The director of the Division of Cognitive and Memory Disorders at the Ohio State Wexner Medical Center discussed benefits of both the pen-and-paper and digital assessments. [WATCH TIME: 7 minutes]
WATCH TIME: 7 minutes
“They're both self-administered, so you do not need an administrator, which is one of the biggest advantages of this test. Unlike the Mini-Mental State [Examination] or other tests where you needed an administrator, the SAGE test, the BrainTest are self-administered, and it takes away administrator bias.”
The Self-Administered Gerocognitive Exam (SAGE) was developed as a pen-and-paper test to measure cognitive function and identify individuals with mild cognitive impairment. A companion assessment, the BrainTest, accomplishes the same goal with the same questions, but is instead taken on a tablet or touchscreen computer.

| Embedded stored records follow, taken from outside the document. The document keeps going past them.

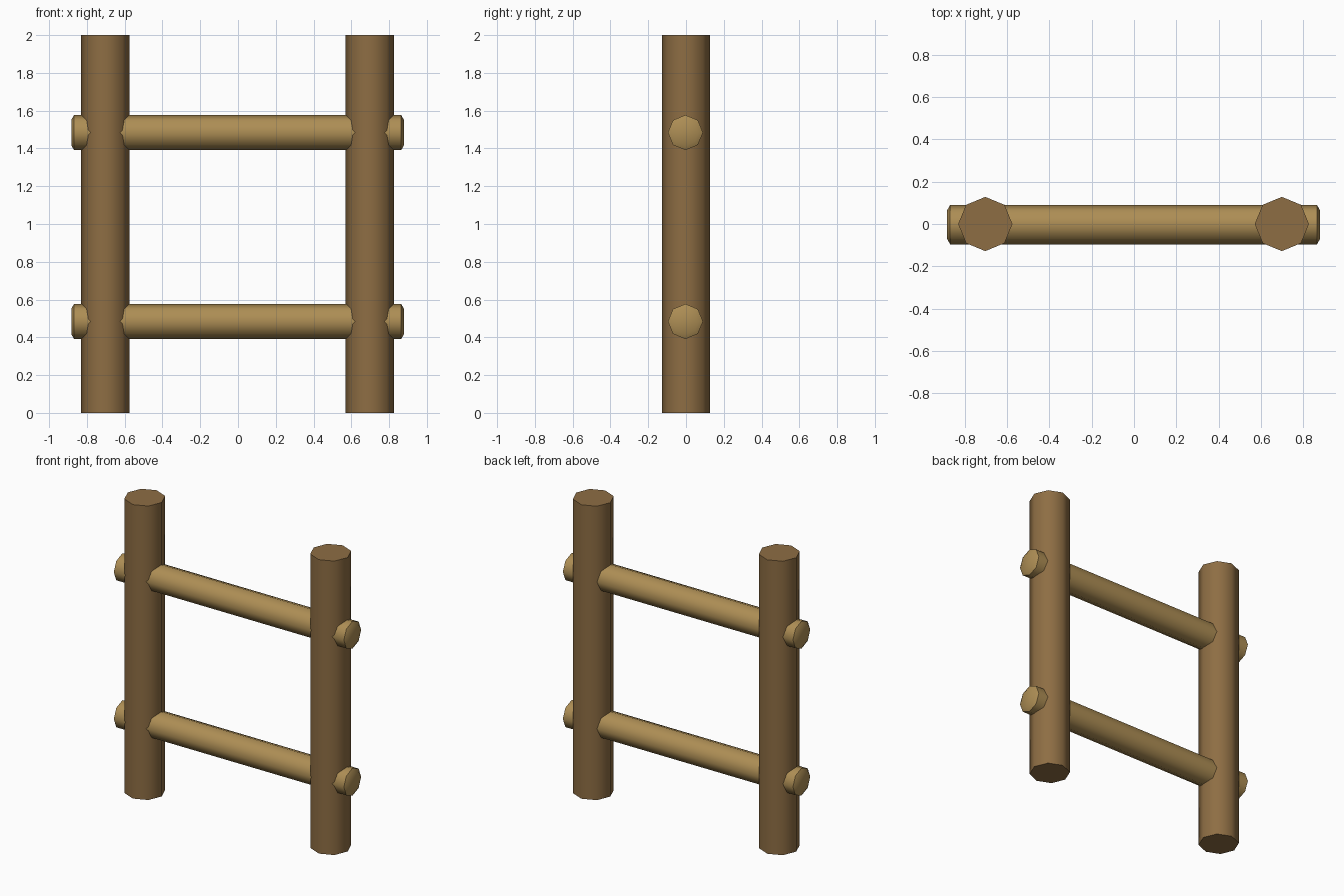
import bpy, bmesh, math
from mathutils import Matrix

if "Cube" in bpy.data.objects:
    bpy.data.objects.remove(bpy.data.objects["Cube"])


def material(name, rgb):
    m = bpy.data.materials.new(name)
    m.diffuse_color = (*rgb, 1)
    m.use_nodes = True
    m.node_tree.nodes["Principled BSDF"].inputs["Base Color"].default_value = m.diffuse_color
    return m


def log(name, rings, mat, matrix):
    """Eight-sided log along its own z, lofted through (z, radius) rings."""
    bm = bmesh.new()
    loops = [[bm.verts.new((r * math.cos(i * math.pi / 4), r * math.sin(i * math.pi / 4), z))
              for i in range(8)] for z, r in rings]
    for a, b in zip(loops, loops[1:]):
        for i in range(8):
            j = (i + 1) % 8
            bm.faces.new((a[i], a[j], b[j], b[i]))
    bm.faces.new(loops[0][::-1])
    bm.faces.new(loops[-1])
    mesh = bpy.data.meshes.new(name)
    bm.to_mesh(mesh)
    bm.free()
    mesh.materials.append(mat)
    ob = bpy.data.objects.new(name, mesh)
    bpy.context.collection.objects.link(ob)
    ob.matrix_world = matrix
    # Smooth bark, crisp cut ends
    bpy.ops.object.select_all(action='DESELECT')
    ob.select_set(True)
    bpy.context.view_layer.objects.active = ob
    bpy.ops.object.shade_smooth_by_angle(angle=math.radians(50))
    return ob


dark_wood = material("dark_wood", (0.27, 0.155, 0.057))
light_wood = material("light_wood", (0.42, 0.27, 0.09))

# Upright posts
for side, x in (("left", -0.702), ("right", 0.698)):
    log(f"{side}_post", [(0, 0.128), (2, 0.128)], dark_wood, Matrix.Translation((x, 0, 0)))

# Crossing rungs with slightly rounded ends that poke through the posts
rung_rings = [(-0.88, 0.068), (-0.866, 0.093), (0.866, 0.093), (0.88, 0.068)]
lay_along_x = Matrix.Rotation(math.pi / 2, 4, 'Y')
for level, z in (("lower", 0.484), ("upper", 1.484)):
    log(f"{level}_rung", rung_rings, light_wood,
        Matrix.Translation((-0.002, -0.003, z)) @ lay_along_x)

In conversation with NeurologyLive®, Douglas Scharre, MD, director of the Division of Cognitive and Memory Disorders, department of neurology, the Ohio State Wexner Medical Center, outlined the functionality of both tests, which he described as “basically equivalent,” just differing in how they are presented. The primary advantage of both versions, he said, is the capability to be self-administered, thereby removing the need for an administrator, and eliminating potential administrator bias.
SAGE is downloaded from a website and is free to use, but BrainTest, as a commercialized product, has an associated cost. The digital version is also automatically scored, whereas SAGE requires a health care provider to evaluate results, Scharre said. SAGE can be used as an effective case-finding tool for clinical trials, he added, allowing providers to screen more patients simultaneously than they would be able to with a test like the Mini-Mental State Examination, which requires an administrator to test each patient individually.